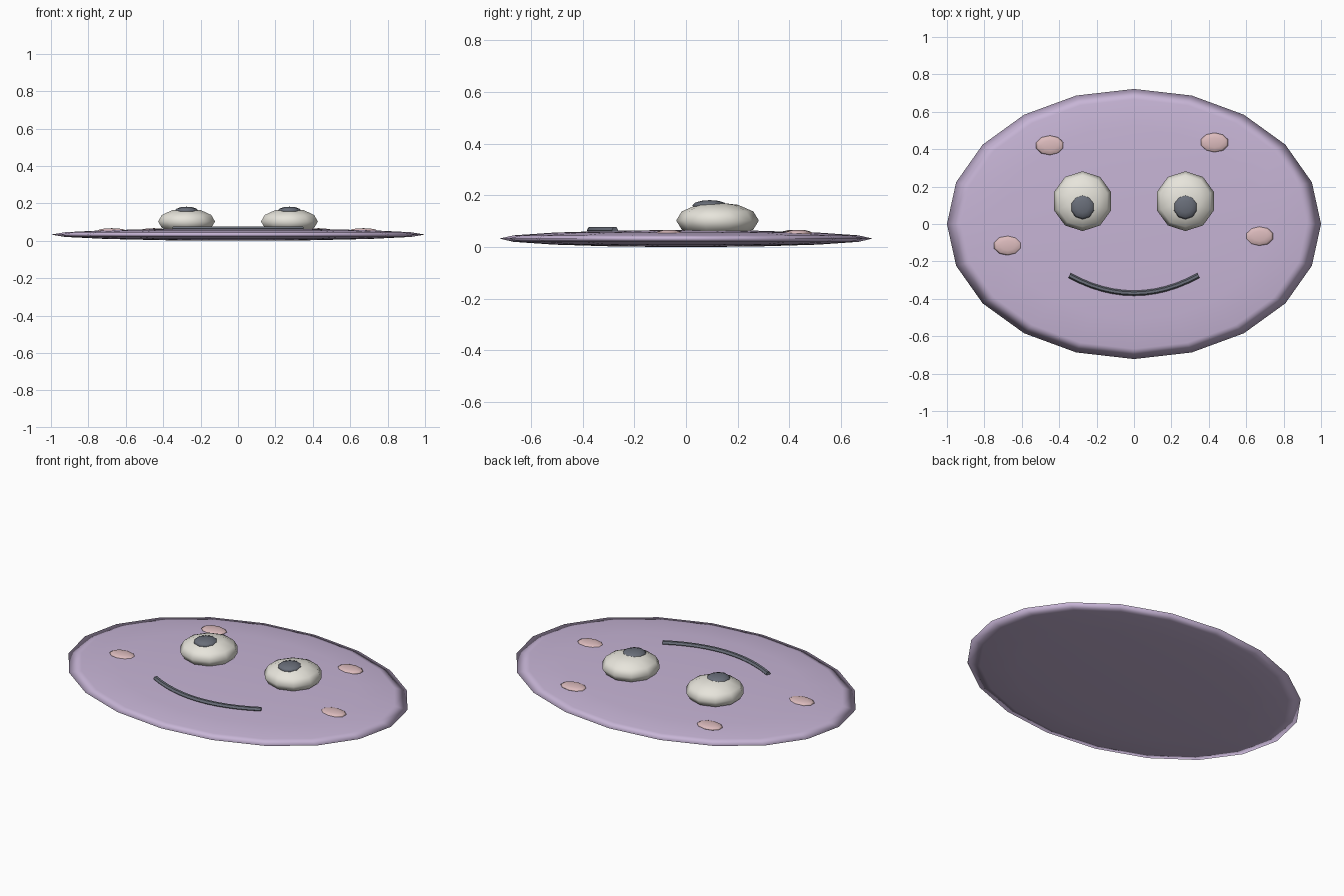
import bpy

cube = bpy.data.objects.get("Cube")
if cube:
    bpy.data.objects.remove(cube, do_unlink=True)


def make_material(name, rgb):
    mat = bpy.data.materials.new(name)
    mat.use_nodes = True
    mat.diffuse_color = (*rgb, 1)
    mat.node_tree.nodes["Principled BSDF"].inputs["Base Color"].default_value = (*rgb, 1)
    return mat


lavender = make_material("lavender", (0.57, 0.46, 0.67))
cream = make_material("cream_white", (0.82, 0.80, 0.73))
pink = make_material("dusty_pink", (0.72, 0.50, 0.51))
slate = make_material("slate_grey", (0.14, 0.155, 0.19))


def ellipsoid(name, centre, radii, segments, rings, mat):
    bpy.ops.mesh.primitive_uv_sphere_add(segments=segments, ring_count=rings, radius=1)
    obj = bpy.context.object
    obj.name = name
    for v in obj.data.vertices:
        v.co = [c * r for c, r in zip(v.co, radii)]
    obj.location = centre
    obj.data.materials.append(mat)
    bpy.ops.object.shade_smooth()
    return obj


# Flat oval body
ellipsoid("body", (0, 0, 0.033), (1, 0.722, 0.033), 20, 8, lavender)

# Eyes and pupils
for side, label in ((-1, "right"), (1, "left")):
    x = side * 0.275
    ellipsoid(label + "_eye", (x, 0.122, 0.103), (0.16, 0.16, 0.07), 10, 6, cream)
    ellipsoid(label + "_pupil", (x, 0.092, 0.161), (0.065, 0.067, 0.021), 10, 6, slate)

# Skin spots
for i, (x, y) in enumerate([(-0.45, 0.42), (0.43, 0.435), (0.67, -0.065), (-0.675, -0.115)]):
    ellipsoid("spot_%d" % (i + 1), (x, y, 0.055), (0.077, 0.053, 0.012), 10, 6, pink)

# Smiling mouth: a tube along a shallow arc
curve = bpy.data.curves.new("mouth", "CURVE")
curve.dimensions = "3D"
curve.bevel_depth = 0.014
curve.bevel_resolution = 1
curve.use_fill_caps = True
steps = 12
spline = curve.splines.new("POLY")
spline.points.add(steps)
for i, point in enumerate(spline.points):
    t = 2 * i / steps - 1
    point.co = (0.345 * t, -0.37 + 0.095 * t * t, 0.065, 1)
mouth = bpy.data.objects.new("mouth", curve)
bpy.context.collection.objects.link(mouth)
curve.materials.append(slate)
bpy.ops.object.select_all(action="DESELECT")
mouth.select_set(True)
bpy.context.view_layer.objects.active = mouth
bpy.ops.object.convert(target="MESH")
bpy.ops.object.shade_smooth_by_angle()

▸ YOUR INSTRUCTIONS: What's needed is an exact copy of every entry, free of pictures.

▸ RESULT OF THIS TASK:
import bpy

cube = bpy.data.objects.get("Cube")
if cube:
    bpy.data.objects.remove(cube, do_unlink=True)


def make_material(name, rgb):
    mat = bpy.data.materials.new(name)
    mat.use_nodes = True
    mat.diffuse_color = (*rgb, 1)
    mat.node_tree.nodes["Principled BSDF"].inputs["Base Color"].default_value = (*rgb, 1)
    return mat


lavender = make_material("lavender", (0.57, 0.46, 0.67))
cream = make_material("cream_white", (0.82, 0.80, 0.73))
pink = make_material("dusty_pink", (0.72, 0.50, 0.51))
slate = make_material("slate_grey", (0.14, 0.155, 0.19))


def ellipsoid(name, centre, radii, segments, rings, mat):
    bpy.ops.mesh.primitive_uv_sphere_add(segments=segments, ring_count=rings, radius=1)
    obj = bpy.context.object
    obj.name = name
    for v in obj.data.vertices:
        v.co = [c * r for c, r in zip(v.co, radii)]
    obj.location = centre
    obj.data.materials.append(mat)
    bpy.ops.object.shade_smooth()
    return obj


# Flat oval body
ellipsoid("body", (0, 0, 0.033), (1, 0.722, 0.033), 20, 8, lavender)

# Eyes and pupils
for side, label in ((-1, "right"), (1, "left")):
    x = side * 0.275
    ellipsoid(label + "_eye", (x, 0.122, 0.103), (0.16, 0.16, 0.07), 10, 6, cream)
    ellipsoid(label + "_pupil", (x, 0.092, 0.161), (0.065, 0.067, 0.021), 10, 6, slate)

# Skin spots
for i, (x, y) in enumerate([(-0.45, 0.42), (0.43, 0.435), (0.67, -0.065), (-0.675, -0.115)]):
    ellipsoid("spot_%d" % (i + 1), (x, y, 0.055), (0.077, 0.053, 0.012), 10, 6, pink)

# Smiling mouth: a tube along a shallow arc
curve = bpy.data.curves.new("mouth", "CURVE")
curve.dimensions = "3D"
curve.bevel_depth = 0.014
curve.bevel_resolution = 1
curve.use_fill_caps = True
steps = 12
spline = curve.splines.new("POLY")
spline.points.add(steps)
for i, point in enumerate(spline.points):
    t = 2 * i / steps - 1
    point.co = (0.345 * t, -0.37 + 0.095 * t * t, 0.065, 1)
mouth = bpy.data.objects.new("mouth", curve)
bpy.context.collection.objects.link(mouth)
curve.materials.append(slate)
bpy.ops.object.select_all(action="DESELECT")
mouth.select_set(True)
bpy.context.view_layer.objects.active = mouth
bpy.ops.object.convert(target="MESH")
bpy.ops.object.shade_smooth_by_angle()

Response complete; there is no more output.